Moreover, the other sophists and flatterers in the train of Alexander were annoyed to see Callisthenes eagerly courted by the young men on account of his eloquence, and no less pleasing to the older men on account of his mode of life, which was well-ordered, dignified, and independent, and confirmed the reason given for his sojourn abroad, namely, that he had gone to Alexander from an ardent desire to restore his fellow-citizens to their homes and re-people his native city.
And besides being envied on account of his reputation, he also at times by his own conduct furnished material for his detractors, rejecting invitations for the most part, and when he did go into company, by his gravity and silence making it appear that he disapproved or disliked what was going on, so that even Alexander said in allusion to him:—
‘I hate a wise man even to himself unwise.’
It is said, moreover, that once when a large company had been invited to the king's supper, Callisthenes was bidden, when the cup came to him, to speak in praise of the Macedonians, and was so successful on the theme that the guests rose up to applaud him and threw their garlands at him; whereupon Alexander said that, in the language of Euripides, when a man has for his words

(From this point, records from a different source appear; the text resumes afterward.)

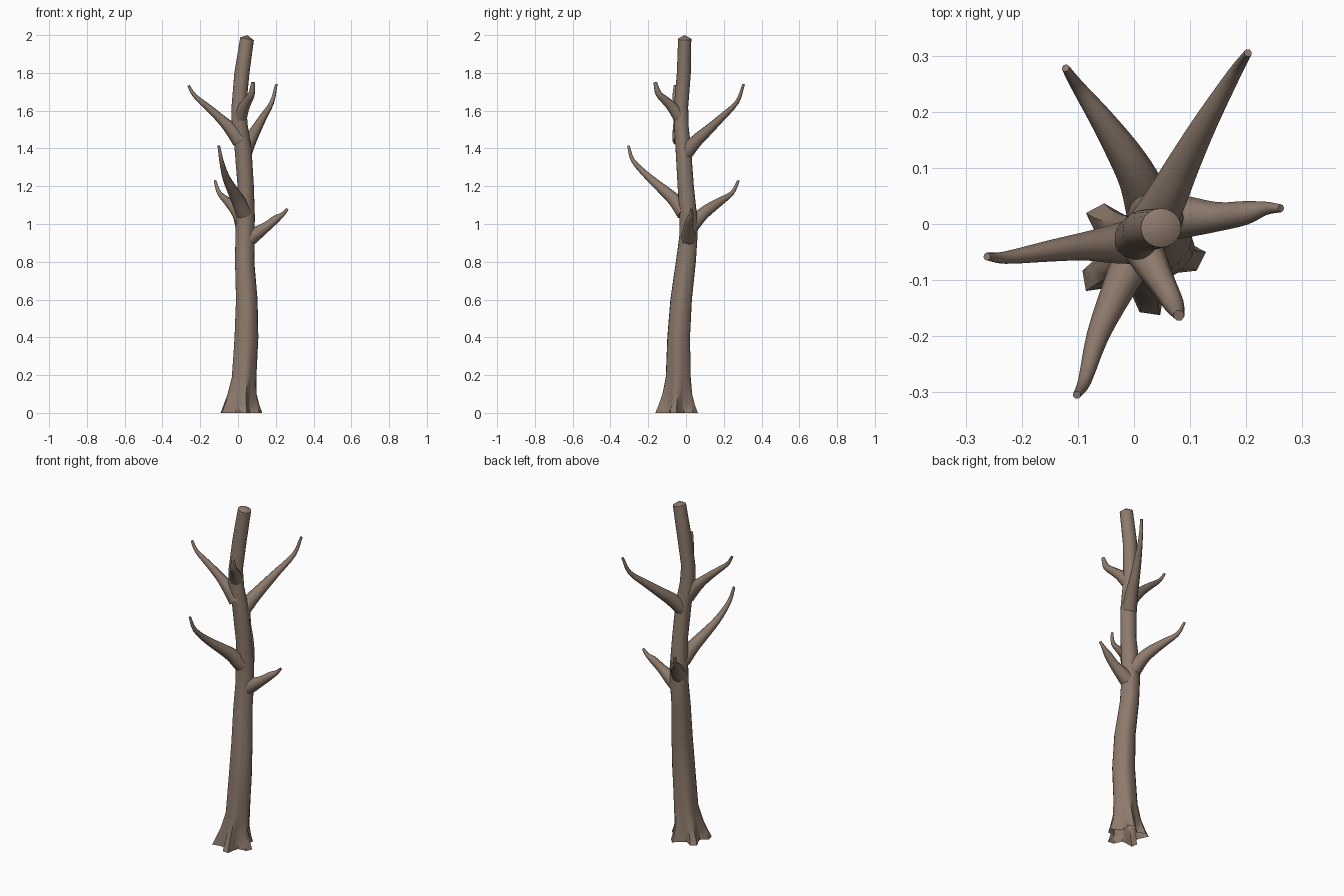
import bpy, bmesh, math
from mathutils import Vector

bark = bpy.data.materials.new("grey brown bark")
bark.diffuse_color = (0.265, 0.193, 0.148, 1)


def finish(name, bm):
    bmesh.ops.recalc_face_normals(bm, faces=bm.faces)
    me = bpy.data.meshes.new(name)
    bm.to_mesh(me)
    bm.free()
    me.materials.append(bark)
    ob = bpy.data.objects.new(name, me)
    bpy.context.collection.objects.link(ob)
    bpy.ops.object.select_all(action='DESELECT')
    ob.select_set(True)
    bpy.context.view_layer.objects.active = ob
    bpy.ops.object.shade_smooth_by_angle(angle=math.radians(50))


def bridge(bm, rings):
    for a, b in zip(rings, rings[1:]):
        n = len(a)
        for i in range(n):
            j = (i + 1) % n
            bm.faces.new((a[i], a[j], b[j], b[i]))


# Trunk: lobed rings (z, x, y, x radius, y radius, root lobe depth), open underneath
trunk = [(0, 0.010, -0.050, 0.092, 0.092, 0.33), (0.04, 0.012, -0.049, 0.083, 0.083, 0.26),
         (0.10, 0.018, -0.046, 0.071, 0.073, 0.15), (0.19, 0.030, -0.040, 0.064, 0.065, 0.06),
         (0.40, 0.043, -0.038, 0.063, 0.060, 0.03), (0.60, 0.045, -0.025, 0.057, 0.057, 0.03),
         (0.80, 0.034, 0.000, 0.051, 0.053, 0.03), (0.94, 0.036, 0.014, 0.051, 0.048, 0.03),
         (1.05, 0.038, 0.012, 0.050, 0.046, 0.02), (1.20, 0.040, -0.001, 0.043, 0.043, 0.02),
         (1.40, 0.026, -0.014, 0.045, 0.041, 0.02), (1.52, 0.008, -0.025, 0.043, 0.039, 0.02),
         (1.62, 0.004, -0.026, 0.039, 0.038, 0.02), (1.80, 0.020, -0.011, 0.040, 0.037, 0.02),
         (1.98, 0.048, -0.007, 0.036, 0.035, 0.0)]
bm = bmesh.new()
SIDES = 20
rings = []
for z, cx, cy, rx, ry, lobe in trunk:
    ring = []
    for i in range(SIDES):
        t = 2 * math.pi * i / SIDES
        k = 1 + lobe * math.cos(5 * (t - math.radians(138)))
        x = rx * k * math.cos(t)
        tilt = -0.2 * x if z > 1.9 else 0
        ring.append(bm.verts.new((cx + x, cy + ry * k * math.sin(t), z + tilt)))
    rings.append(ring)
bridge(bm, rings)
peak = bm.verts.new((0.05, -0.007, 2.0))
for i in range(SIDES):
    bm.faces.new((rings[-1][i], rings[-1][(i + 1) % SIDES], peak))
finish("trunk", bm)


# Branches: tapered tubes along a smoothed path of (x, y, z, radius)
def branch(name, pts, sides=8, steps=3):
    P = [Vector(p) for p in pts]
    P = [2 * P[0] - P[1]] + P + [2 * P[-1] - P[-2]]
    path = []
    for k in range(1, len(P) - 2):
        a, b, c, d = P[k - 1:k + 3]
        for s in range(steps):
            t = s / steps
            path.append(0.5 * (2 * b + (c - a) * t + (2 * a - 5 * b + 4 * c - d) * t * t
                               + (3 * b - a - 3 * c + d) * t ** 3))
    path.append(P[-2])
    bm = bmesh.new()
    rings = []
    for k, p in enumerate(path):
        tan = (path[min(k + 1, len(path) - 1)] - path[max(k - 1, 0)]).to_3d().normalized()
        flat = (path[-1] - path[0]).to_3d()
        u = Vector((-flat.y, flat.x, 0)).normalized()
        u = (u - tan * u.dot(tan)).normalized()
        v = tan.cross(u)
        rings.append([bm.verts.new(p.to_3d() + p[3] * (u * math.cos(2 * math.pi * i / sides)
                      + v * math.sin(2 * math.pi * i / sides))) for i in range(sides)])
    bridge(bm, rings)
    bm.faces.new(rings[-1])
    bm.faces.new(rings[0])
    finish(name, bm)


branch("low_right_branch", [(0.04, 0.012, 0.91, 0.045), (0.09, 0.013, 0.945, 0.038),
       (0.15, 0.013, 0.985, 0.026), (0.20, 0.020, 1.025, 0.021), (0.235, 0.028, 1.05, 0.012),
       (0.262, 0.028, 1.08, 0.007)])
branch("low_back_branch", [(0.03, 0.02, 0.98, 0.045), (0.008, 0.08, 1.045, 0.036),
       (-0.02, 0.13, 1.085, 0.030), (-0.06, 0.19, 1.125, 0.021), (-0.10, 0.245, 1.165, 0.012),
       (-0.122, 0.278, 1.23, 0.007)])
branch("low_front_branch", [(0.03, -0.01, 1.06, 0.045), (0.0, -0.06, 1.125, 0.037),
       (-0.03, -0.12, 1.18, 0.029), (-0.065, -0.20, 1.25, 0.020), (-0.088, -0.28, 1.335, 0.012),
       (-0.102, -0.305, 1.415, 0.007)])
branch("high_back_branch", [(0.03, -0.005, 1.37, 0.042), (0.06, 0.05, 1.435, 0.036),
       (0.09, 0.11, 1.49, 0.029), (0.13, 0.185, 1.56, 0.021), (0.18, 0.27, 1.645, 0.012),
       (0.203, 0.305, 1.74, 0.007)])
branch("high_left_branch", [(0.01, -0.03, 1.44, 0.042), (-0.04, -0.036, 1.505, 0.034),
       (-0.09, -0.04, 1.555, 0.025), (-0.15, -0.048, 1.61, 0.019), (-0.23, -0.06, 1.68, 0.011),
       (-0.262, -0.058, 1.733, 0.007)])
branch("high_front_branch", [(0.01, -0.03, 1.56, 0.038), (0.03, -0.07, 1.615, 0.031),
       (0.05, -0.105, 1.65, 0.024), (0.072, -0.145, 1.69, 0.018), (0.08, -0.163, 1.75, 0.010)])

‘A noble subject, it is easy to speak well;’
‘But show us the power of your eloquence,’ said he,
‘by a denunciation of the Macedonians, that they may become even better by learning their faults.’ And so Callisthenes began his palinode, and spoke long and boldly in denunciation of the Macedonians, and after showing that faction among the Greeks was the cause of the increase of Philip's power, added:
But in a time of sedition, the base man too is in
This gave the Macedonians a stern and bitter hatred of him, and Alexander declared that Callisthenes had given a proof, not of his eloquence, but of his ill-will towards the Macedonians.